Start of Block

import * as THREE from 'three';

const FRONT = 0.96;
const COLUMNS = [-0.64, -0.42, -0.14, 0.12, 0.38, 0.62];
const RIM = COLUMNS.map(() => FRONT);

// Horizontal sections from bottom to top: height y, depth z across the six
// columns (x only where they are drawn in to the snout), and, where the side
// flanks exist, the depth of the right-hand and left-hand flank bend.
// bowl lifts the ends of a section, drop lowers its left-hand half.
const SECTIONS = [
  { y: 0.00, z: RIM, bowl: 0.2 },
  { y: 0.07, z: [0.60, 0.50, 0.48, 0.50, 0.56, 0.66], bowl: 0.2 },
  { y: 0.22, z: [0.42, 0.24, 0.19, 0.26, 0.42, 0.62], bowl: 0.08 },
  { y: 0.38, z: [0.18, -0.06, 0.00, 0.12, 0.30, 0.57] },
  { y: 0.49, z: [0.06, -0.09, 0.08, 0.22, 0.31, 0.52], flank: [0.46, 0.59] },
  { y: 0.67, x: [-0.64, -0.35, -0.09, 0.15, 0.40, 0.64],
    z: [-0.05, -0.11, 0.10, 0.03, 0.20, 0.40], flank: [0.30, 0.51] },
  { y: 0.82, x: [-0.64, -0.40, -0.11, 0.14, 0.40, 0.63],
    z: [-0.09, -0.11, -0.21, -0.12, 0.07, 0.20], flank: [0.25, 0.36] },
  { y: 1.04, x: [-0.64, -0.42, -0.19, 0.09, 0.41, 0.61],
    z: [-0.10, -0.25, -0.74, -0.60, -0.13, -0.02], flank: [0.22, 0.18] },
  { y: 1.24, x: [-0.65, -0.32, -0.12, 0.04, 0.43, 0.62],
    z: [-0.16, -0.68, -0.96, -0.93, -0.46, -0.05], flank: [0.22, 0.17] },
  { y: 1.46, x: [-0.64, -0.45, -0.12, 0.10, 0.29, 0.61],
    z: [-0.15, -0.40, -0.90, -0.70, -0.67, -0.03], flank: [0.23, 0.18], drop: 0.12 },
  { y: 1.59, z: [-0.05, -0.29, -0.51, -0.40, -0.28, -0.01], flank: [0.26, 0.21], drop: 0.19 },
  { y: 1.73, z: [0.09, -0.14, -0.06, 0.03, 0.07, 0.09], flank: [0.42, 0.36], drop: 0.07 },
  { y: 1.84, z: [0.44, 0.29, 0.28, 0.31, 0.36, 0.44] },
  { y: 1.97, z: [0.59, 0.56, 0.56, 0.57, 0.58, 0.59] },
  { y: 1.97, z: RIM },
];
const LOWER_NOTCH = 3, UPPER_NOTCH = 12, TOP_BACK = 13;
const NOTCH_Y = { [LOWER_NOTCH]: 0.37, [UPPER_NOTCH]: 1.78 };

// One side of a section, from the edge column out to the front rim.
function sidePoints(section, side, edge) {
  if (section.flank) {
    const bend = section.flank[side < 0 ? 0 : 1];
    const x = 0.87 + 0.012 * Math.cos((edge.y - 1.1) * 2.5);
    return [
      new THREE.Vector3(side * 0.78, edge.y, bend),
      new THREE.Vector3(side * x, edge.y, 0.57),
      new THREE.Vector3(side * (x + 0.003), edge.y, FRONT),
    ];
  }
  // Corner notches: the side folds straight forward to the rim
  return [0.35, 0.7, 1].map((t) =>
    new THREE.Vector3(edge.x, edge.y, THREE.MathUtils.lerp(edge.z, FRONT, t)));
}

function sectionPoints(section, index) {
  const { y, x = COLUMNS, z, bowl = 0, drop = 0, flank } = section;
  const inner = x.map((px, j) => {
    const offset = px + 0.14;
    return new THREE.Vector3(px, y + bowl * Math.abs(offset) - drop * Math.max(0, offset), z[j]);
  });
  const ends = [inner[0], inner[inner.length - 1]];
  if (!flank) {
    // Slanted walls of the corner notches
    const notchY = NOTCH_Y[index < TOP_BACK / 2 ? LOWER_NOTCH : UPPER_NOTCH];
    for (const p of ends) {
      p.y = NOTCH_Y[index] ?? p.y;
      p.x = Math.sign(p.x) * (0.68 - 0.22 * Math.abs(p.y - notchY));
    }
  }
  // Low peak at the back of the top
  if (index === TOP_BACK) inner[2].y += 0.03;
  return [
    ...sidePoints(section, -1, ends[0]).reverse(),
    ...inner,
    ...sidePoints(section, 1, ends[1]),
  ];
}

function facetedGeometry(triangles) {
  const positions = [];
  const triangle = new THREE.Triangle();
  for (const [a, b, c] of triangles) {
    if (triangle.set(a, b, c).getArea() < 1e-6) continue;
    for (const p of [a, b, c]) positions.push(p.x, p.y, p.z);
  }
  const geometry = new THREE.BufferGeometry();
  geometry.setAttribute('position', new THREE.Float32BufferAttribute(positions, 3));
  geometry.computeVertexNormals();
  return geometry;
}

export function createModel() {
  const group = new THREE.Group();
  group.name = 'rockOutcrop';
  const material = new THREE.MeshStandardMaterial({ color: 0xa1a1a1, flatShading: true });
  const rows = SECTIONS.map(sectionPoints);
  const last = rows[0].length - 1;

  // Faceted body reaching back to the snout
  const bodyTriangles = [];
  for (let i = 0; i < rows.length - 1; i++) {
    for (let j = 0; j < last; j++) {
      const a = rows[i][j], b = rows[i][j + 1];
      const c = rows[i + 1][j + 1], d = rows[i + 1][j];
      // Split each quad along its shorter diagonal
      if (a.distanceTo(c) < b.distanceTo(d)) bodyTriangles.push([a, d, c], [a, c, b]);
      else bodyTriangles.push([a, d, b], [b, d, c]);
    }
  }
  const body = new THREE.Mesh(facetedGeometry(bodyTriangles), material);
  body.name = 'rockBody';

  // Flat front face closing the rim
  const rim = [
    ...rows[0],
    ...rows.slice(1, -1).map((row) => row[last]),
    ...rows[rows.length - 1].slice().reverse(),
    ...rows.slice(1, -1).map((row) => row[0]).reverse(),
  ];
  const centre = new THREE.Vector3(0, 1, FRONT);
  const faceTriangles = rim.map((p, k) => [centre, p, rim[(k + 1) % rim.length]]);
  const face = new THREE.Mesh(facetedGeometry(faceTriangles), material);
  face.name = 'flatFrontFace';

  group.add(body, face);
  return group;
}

End of Block

Work request — Each line from the one containing "const face = new" through the last line of the entries above is to be returned exactly, and no others.

Problem solution —
  const face = new THREE.Mesh(facetedGeometry(faceTriangles), material);
  face.name = 'flatFrontFace';

  group.add(body, face);
  return group;
}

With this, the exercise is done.